By Topic

Traveling Salesperson Problems for the Dubins Vehicle

Sign In

Full text access may be available.

To access full text, please use your member or institutional sign in.

Formats Non-Member Member
$31 $13
Learn how you can qualify for the best price for this item!
Become an IEEE Member or Subscribe to
IEEE Xplore for exclusive pricing!
close button

puzzle piece

IEEE membership options for an individual and IEEE Xplore subscriptions for an organization offer the most affordable access to essential journal articles, conference papers, standards, eBooks, and eLearning courses.

Learn more about:

IEEE membership

IEEE Xplore subscriptions

3 Author(s)
Savla, K. ; Lab. for Inf. & Decision Syst., Massachusetts Inst. of Technol., Cambridge, MA ; Frazzoli, E. ; Bullo, F.

In this paper, we study minimum-time motion planning and routing problems for the Dubins vehicle, i.e., a nonholonomic vehicle that is constrained to move along planar paths of bounded curvature, without reversing direction. Motivated by autonomous aerial vehicle applications, we consider the traveling salesperson problem for the Dubins vehicle (DTSP): given n points on a plane, what is the shortest Dubins tour through these points, and what is its length? First, we show that the worst-case length of such a tour grows linearly with n and we propose a novel algorithm with performance within a constant factor of the optimum for the worst-case point sets. In doing this, we also obtain an upper bound on the optimal length in the classical point-to-point problem. Second, we study a stochastic version of the DTSP where the n targets are randomly and independently sampled from a uniform distribution. We show that the expected length of such a tour is of order at least n 2/3 and we propose a novel algorithm yielding a solution with length of order n 2/3 with probability one. Third and finally, we study a dynamic version of the DTSP: given a stochastic process that generates target points, is there a policy that guarantees that the number of unvisited points does not diverge over time? If such stable policies exist, what is the minimum expected time that a newly generated target waits before being visited by the vehicle? We propose a novel stabilizing algorithm such that the expected wait time is provably within a constant factor from the optimum.

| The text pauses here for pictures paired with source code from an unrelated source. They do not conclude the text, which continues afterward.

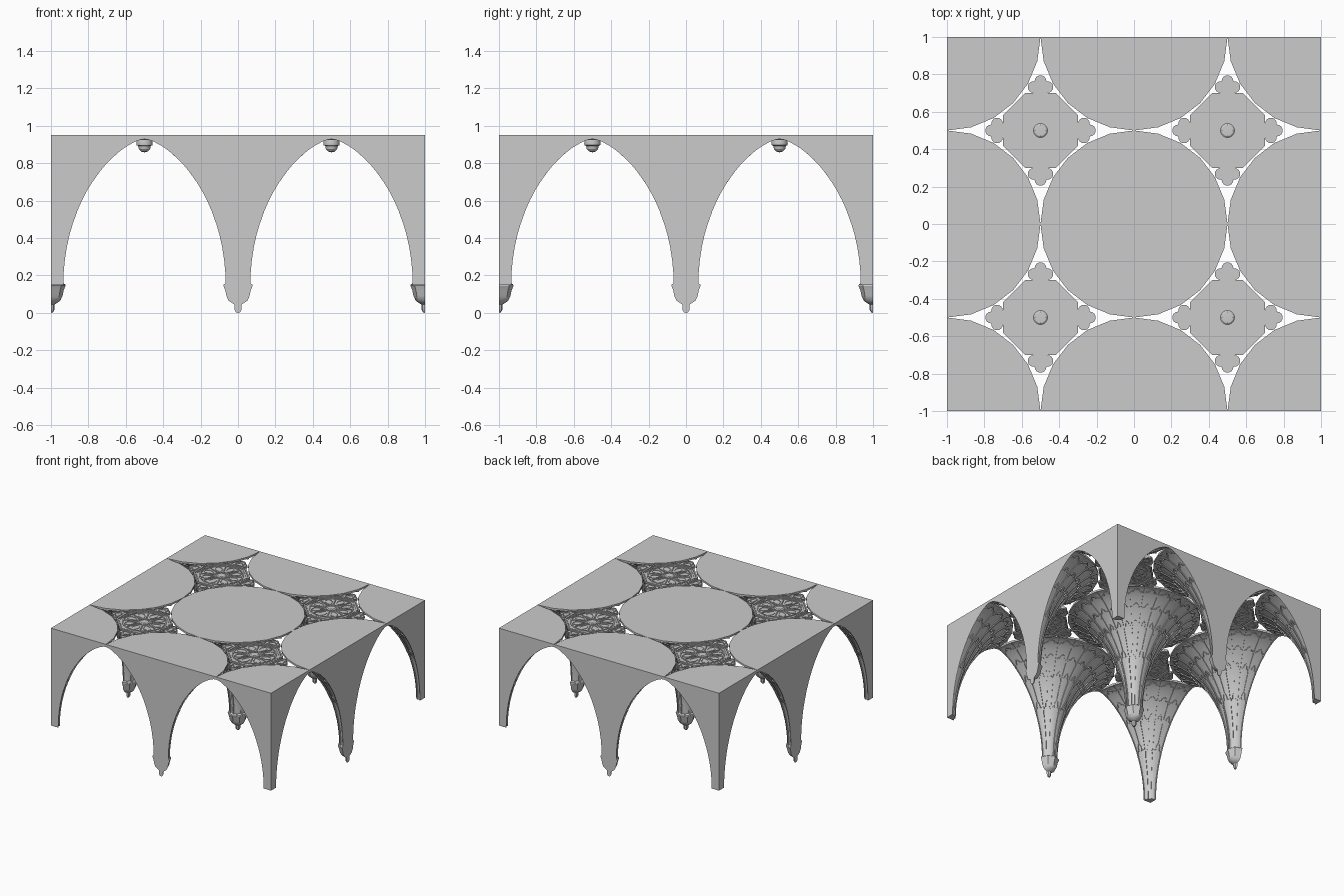
import bpy, bmesh
from math import sin, cos, pi, sqrt, radians
from mathutils import Vector, Matrix

if "Cube" in bpy.data.objects:
    bpy.data.objects.remove(bpy.data.objects["Cube"])

UP = Vector((0, 0, 1))
TOP, SPRING, RISE, R0, SPAN = 0.95, 0.15, 0.785, 0.06, 0.44
ARC = (SPAN**2 + RISE**2) / (2 * SPAN)


def profile(t):
    """Pointed arch curve: radius and height for t in 0..1."""
    h = RISE * sin(t * pi / 2)
    ellipse = R0 + SPAN - SPAN * cos(t * pi / 2)
    circle = R0 + ARC - sqrt(ARC**2 - h**2)
    return (ellipse + circle) / 2, SPRING + h


def surf(a, t):
    """Point and outward normal on the fan surface."""
    r, z = profile(t)
    r1, z1 = profile(max(t - 0.01, 0))
    r2, z2 = profile(min(t + 0.01, 1))
    n = Vector(((z2 - z1) * cos(a), (z2 - z1) * sin(a), r1 - r2)).normalized()
    return Vector((r * cos(a), r * sin(a), z)), n


def lathe(bm, prof, n, phase=0.0):
    """Closed solid of revolution; profile starts and ends on the axis."""
    rings = []
    for r, z in prof:
        if r < 1e-6:
            rings.append([bm.verts.new((0, 0, z))] * n)
        else:
            rings.append([bm.verts.new((r * cos(phase + 2 * pi * i / n),
                                        r * sin(phase + 2 * pi * i / n), z)) for i in range(n)])
    for lo, hi in zip(rings, rings[1:]):
        for i in range(n):
            j = (i + 1) % n
            quad = [lo[i], lo[j], hi[j], hi[i]]
            bm.faces.new(list(dict.fromkeys(quad)))


def sweep(bm, path, w, h, closed=False):
    """Square bar along (point, normal) pairs."""
    rings, m = [], len(path)
    for i, (p, n) in enumerate(path):
        prev = path[(i - 1) % m if closed else max(i - 1, 0)][0]
        nxt = path[(i + 1) % m if closed else min(i + 1, m - 1)][0]
        s = (nxt - prev).cross(n).normalized() * (w / 2)
        rings.append([bm.verts.new(p + s * a + n * h * b)
                      for a, b in ((-1, -1), (1, -1), (1, 1), (-1, 1))])
    for i in range(m if closed else m - 1):
        a, b = rings[i], rings[(i + 1) % m]
        for k in range(4):
            bm.faces.new((a[k], a[(k + 1) % 4], b[(k + 1) % 4], b[k]))
    if not closed:
        bm.faces.new(rings[0])
        bm.faces.new(rings[-1])


def prism(bm, pts, z0, z1):
    lo = [bm.verts.new((x, y, z0)) for x, y in pts]
    hi = [bm.verts.new((x, y, z1)) for x, y in pts]
    bm.faces.new(lo)
    bm.faces.new(hi)
    for i in range(len(pts)):
        j = (i + 1) % len(pts)
        bm.faces.new((lo[i], lo[j], hi[j], hi[i]))


def place(bm, name, x, y, sx=0, sy=0):
    """Trim at the bay edges, cap the cuts and add the object."""
    for axis, s in ((0, sx), (1, sy)):
        if s:
            no = Vector((0, 0, 0))
            no[axis] = s
            bmesh.ops.bisect_plane(bm, geom=bm.verts[:] + bm.edges[:] + bm.faces[:], dist=1e-5,
                                   plane_co=(0, 0, 0), plane_no=no, clear_outer=True)
            bmesh.ops.holes_fill(bm, edges=[e for e in bm.edges if e.is_boundary], sides=0)
    bmesh.ops.recalc_face_normals(bm, faces=bm.faces[:])
    me = bpy.data.meshes.new(name)
    bm.to_mesh(me)
    bm.free()
    ob = bpy.data.objects.new(name, me)
    ob.location = (x, y, 0)
    bpy.context.collection.objects.link(ob)
    bpy.ops.object.select_all(action='DESELECT')
    ob.select_set(True)
    bpy.context.view_layer.objects.active = ob
    bpy.ops.object.shade_smooth_by_angle(angle=radians(30))
    return ob


# cusped panel head, (across, up)
HALF = [(0, 0), (.06, .3), (.16, .52), (.3, .5), (.32, .72), (.4, .88)]
HEAD = HALF + [(.5, 1)] + [(1 - u, v) for u, v in reversed(HALF)]


def fan():
    bm = bmesh.new()
    body = [profile(i / 20) for i in range(21)]
    lathe(bm, [(0, SPRING)] + body + [(0.5, TOP), (0, TOP)], 24)
    # ribs: twelve from the springing, twelve more above the first heads
    for i in range(24):
        t0 = 0.0 if i % 2 == 0 else 0.37
        sweep(bm, [surf(i * pi / 12, t0 + (1 - t0) * k / 18) for k in range(19)], 0.011, 0.006)
    # tiers of cusped heads
    for count, t0, t1 in ((12, .28, .38), (24, .50, .58), (24, .66, .73), (24, .82, .92)):
        da = 2 * pi / count
        for i in range(count):
            sweep(bm, [surf((i + u) * da, t0 + v * (t1 - t0)) for u, v in HEAD], 0.008, 0.007)
    return bm


def pendant():
    bm = bmesh.new()
    lathe(bm, [(0, 0), (.01, .002), (.018, .015), (.02, .045), (.036, .055), (.05, .065),
               (.062, .09), (.068, .12), (.078, .145), (.076, .152), (.064, .16), (0, .16)], 8)
    return bm


# nine fans: whole at the centre, halves on the sides, quarters in the corners
for sx in (-1, 0, 1):
    for sy in (-1, 0, 1):
        place(fan(), "fan_vault", sx, sy, sx, sy)
        if not (sx and sy):
            place(pendant(), "fan_pendant", sx, sy, sx, sy)


def flat(pts, z=0.937):
    return [(Vector((x, y, z)), UP) for x, y in pts]


def ring(r, n, phase=0.0):
    return [(r * cos(phase + 2 * pi * i / n), r * sin(phase + 2 * pi * i / n)) for i in range(n)]


def arc(cx, cy, r, a0, a1, n=7):
    return [(cx + r * cos(radians(a0 + (a1 - a0) * i / n)),
             cy + r * sin(radians(a0 + (a1 - a0) * i / n))) for i in range(n + 1)]


def turn(pts, a):
    return [(x * cos(a) - y * sin(a), x * sin(a) + y * cos(a)) for x, y in pts]


def roundel():
    bm = bmesh.new()
    k = 1 / cos(pi / 8)
    # octagonal plate with double border and inner rings
    prism(bm, ring(.2 * k, 8, pi / 8), .932, .942)
    sweep(bm, flat(ring(.194 * k, 8, pi / 8)), .012, .013, True)
    sweep(bm, flat(ring(.178 * k, 8, pi / 8)), .007, .009, True)
    sweep(bm, flat(ring(.163, 32)), .009, .010, True)
    sweep(bm, flat(ring(.052, 24)), .009, .010, True)
    # petals and spokes
    petal = [(.06, 0), (.085, .016), (.11, .026), (.13, .024), (.145, .013), (.155, 0)]
    petal += [(x, -y) for x, y in reversed(petal[1:-1])]
    for i in range(8):
        sweep(bm, flat(turn(petal, i * pi / 4)), .006, .009, True)
        sweep(bm, flat(turn([(.05, 0), (.165, 0)], (i + .5) * pi / 4)), .008, .010)
    # three-lobed plaques on the four sides
    lobe = arc(.037, .232, .031, -90, 70) + arc(0, .263, .032, -5, 185) + arc(-.037, .232, .031, 110, 270)
    inner = [(x * .5, .236 + (y - .236) * .5) for x, y in lobe]
    rim = [(x * .9, .236 + (y - .236) * .9) for x, y in lobe]
    for i in range(4):
        a = i * pi / 2
        prism(bm, turn(lobe, a), .932, .942)
        sweep(bm, flat(turn(rim, a)), .007, .010, True)
        sweep(bm, flat(turn(inner, a)), .004, .009, True)
    return bm


def boss():
    bm = bmesh.new()
    lathe(bm, [(0, .858), (.018, .862), (.03, .875), (.034, .893), (.042, .896), (.044, .908),
               (.04, .926), (.04, .94), (.03, .948), (0, .952 - .002)], 24)
    return bm


# four roundels with hanging bosses between the fans
for x in (-.5, .5):
    for y in (-.5, .5):
        place(roundel(), "ceiling_roundel", x, y)
        place(boss(), "roundel_boss", x, y)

Published in:

Automatic Control, IEEE Transactions on  (Volume:53 ,  Issue: 6 )